At last I’ve come to understand the value of Twitter. It cuts to the chase.
This Tweet came in 25 minutes ago from New York Times columnist Nicholas Kristof, on the ground in Cairo.
“It’s not quite right to describe what’s happening in Tahrir (Square) as ‘clashes.’ These are attacks by Mubarak thugs.”
So what does the homepage of Kristof’s New York Times say today? Under the headline, “Mubarak Allies and Foes Clash in Street,” the lead article reads:
CAIRO — President Obama’s calls for a rapid transition to a new order in Egypt seemed eclipsed on Wednesday as a choreographed surge of thousands of people chanting support for the Egyptian leader, Hosni Mubarak, fought running battles with a larger number of antigovernment protesters in and around Cairo’s Tahrir Square.

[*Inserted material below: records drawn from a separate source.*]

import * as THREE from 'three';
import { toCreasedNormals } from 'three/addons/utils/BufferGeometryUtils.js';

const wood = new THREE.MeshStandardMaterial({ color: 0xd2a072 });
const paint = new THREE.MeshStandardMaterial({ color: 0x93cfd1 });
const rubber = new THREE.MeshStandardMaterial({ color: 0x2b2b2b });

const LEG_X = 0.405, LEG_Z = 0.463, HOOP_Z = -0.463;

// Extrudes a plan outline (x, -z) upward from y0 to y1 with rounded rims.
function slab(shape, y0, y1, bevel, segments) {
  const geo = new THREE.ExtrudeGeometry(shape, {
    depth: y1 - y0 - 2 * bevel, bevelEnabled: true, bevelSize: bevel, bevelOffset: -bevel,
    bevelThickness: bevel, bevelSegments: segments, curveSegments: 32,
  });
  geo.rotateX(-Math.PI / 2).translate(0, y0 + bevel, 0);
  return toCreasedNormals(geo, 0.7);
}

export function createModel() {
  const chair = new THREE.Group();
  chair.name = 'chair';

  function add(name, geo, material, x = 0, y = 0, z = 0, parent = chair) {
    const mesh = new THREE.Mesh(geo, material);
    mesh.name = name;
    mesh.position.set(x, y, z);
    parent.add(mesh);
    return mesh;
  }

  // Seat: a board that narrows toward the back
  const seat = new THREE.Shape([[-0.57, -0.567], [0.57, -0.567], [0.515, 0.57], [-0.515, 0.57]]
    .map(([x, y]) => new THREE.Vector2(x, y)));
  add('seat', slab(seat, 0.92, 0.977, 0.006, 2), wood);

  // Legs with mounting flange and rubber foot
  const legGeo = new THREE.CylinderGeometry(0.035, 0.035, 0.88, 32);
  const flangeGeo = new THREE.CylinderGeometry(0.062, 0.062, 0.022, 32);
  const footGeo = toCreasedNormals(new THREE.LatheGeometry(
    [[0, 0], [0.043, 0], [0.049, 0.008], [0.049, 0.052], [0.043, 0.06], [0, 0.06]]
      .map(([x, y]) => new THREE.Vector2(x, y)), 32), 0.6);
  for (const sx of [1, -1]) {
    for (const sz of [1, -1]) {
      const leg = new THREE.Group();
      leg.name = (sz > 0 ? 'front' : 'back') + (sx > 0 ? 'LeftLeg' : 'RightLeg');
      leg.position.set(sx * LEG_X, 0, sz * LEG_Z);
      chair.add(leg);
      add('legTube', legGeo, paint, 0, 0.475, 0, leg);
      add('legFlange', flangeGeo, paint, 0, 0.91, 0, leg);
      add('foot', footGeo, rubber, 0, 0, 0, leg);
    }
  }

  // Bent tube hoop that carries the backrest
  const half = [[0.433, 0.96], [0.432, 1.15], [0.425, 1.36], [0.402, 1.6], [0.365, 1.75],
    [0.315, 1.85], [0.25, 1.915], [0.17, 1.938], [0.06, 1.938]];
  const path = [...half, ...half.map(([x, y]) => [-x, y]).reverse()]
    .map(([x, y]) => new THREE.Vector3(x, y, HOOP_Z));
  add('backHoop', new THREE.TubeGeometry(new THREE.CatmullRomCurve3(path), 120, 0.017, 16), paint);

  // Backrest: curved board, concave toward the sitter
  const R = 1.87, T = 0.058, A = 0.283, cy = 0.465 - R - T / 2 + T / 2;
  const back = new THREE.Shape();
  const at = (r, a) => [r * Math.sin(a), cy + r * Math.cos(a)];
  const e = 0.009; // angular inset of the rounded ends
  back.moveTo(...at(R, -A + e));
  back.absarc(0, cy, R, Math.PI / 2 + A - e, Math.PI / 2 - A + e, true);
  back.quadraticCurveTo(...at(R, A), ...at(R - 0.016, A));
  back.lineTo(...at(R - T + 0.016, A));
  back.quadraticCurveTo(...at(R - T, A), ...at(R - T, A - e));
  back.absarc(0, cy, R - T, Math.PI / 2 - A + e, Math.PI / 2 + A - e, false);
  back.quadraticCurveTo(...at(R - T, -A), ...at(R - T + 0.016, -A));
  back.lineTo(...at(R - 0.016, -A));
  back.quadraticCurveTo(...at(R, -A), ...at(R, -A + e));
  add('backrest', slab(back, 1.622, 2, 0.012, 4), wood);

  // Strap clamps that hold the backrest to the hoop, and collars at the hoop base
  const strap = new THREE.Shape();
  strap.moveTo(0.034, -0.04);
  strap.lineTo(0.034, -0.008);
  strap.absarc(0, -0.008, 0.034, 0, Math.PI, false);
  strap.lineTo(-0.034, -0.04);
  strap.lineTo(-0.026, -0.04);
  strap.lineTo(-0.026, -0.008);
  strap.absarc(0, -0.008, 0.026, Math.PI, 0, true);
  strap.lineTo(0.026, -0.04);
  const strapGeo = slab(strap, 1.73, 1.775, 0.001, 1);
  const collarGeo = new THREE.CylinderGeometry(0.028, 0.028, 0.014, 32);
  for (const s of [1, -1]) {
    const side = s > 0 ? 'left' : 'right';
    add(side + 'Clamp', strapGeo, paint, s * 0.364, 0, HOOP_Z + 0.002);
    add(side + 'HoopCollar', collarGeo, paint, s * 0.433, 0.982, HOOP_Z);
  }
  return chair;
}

Granted, The Times lead uses the word “choreographed” to imply what’s really going on. Kristof’s Tweet, however, doesn’t mince words.
In today’s world of news, in other words, we can try to read the tea leaves of official accounts ourselves or turn to those we trust to read those tea leaves for us and speak in unambiguous, plain English. It makes for an interesting choice, with both options having value.
UPDATE: Kristof’s powerful blog about today’s violence in Tahrir Square can be found here.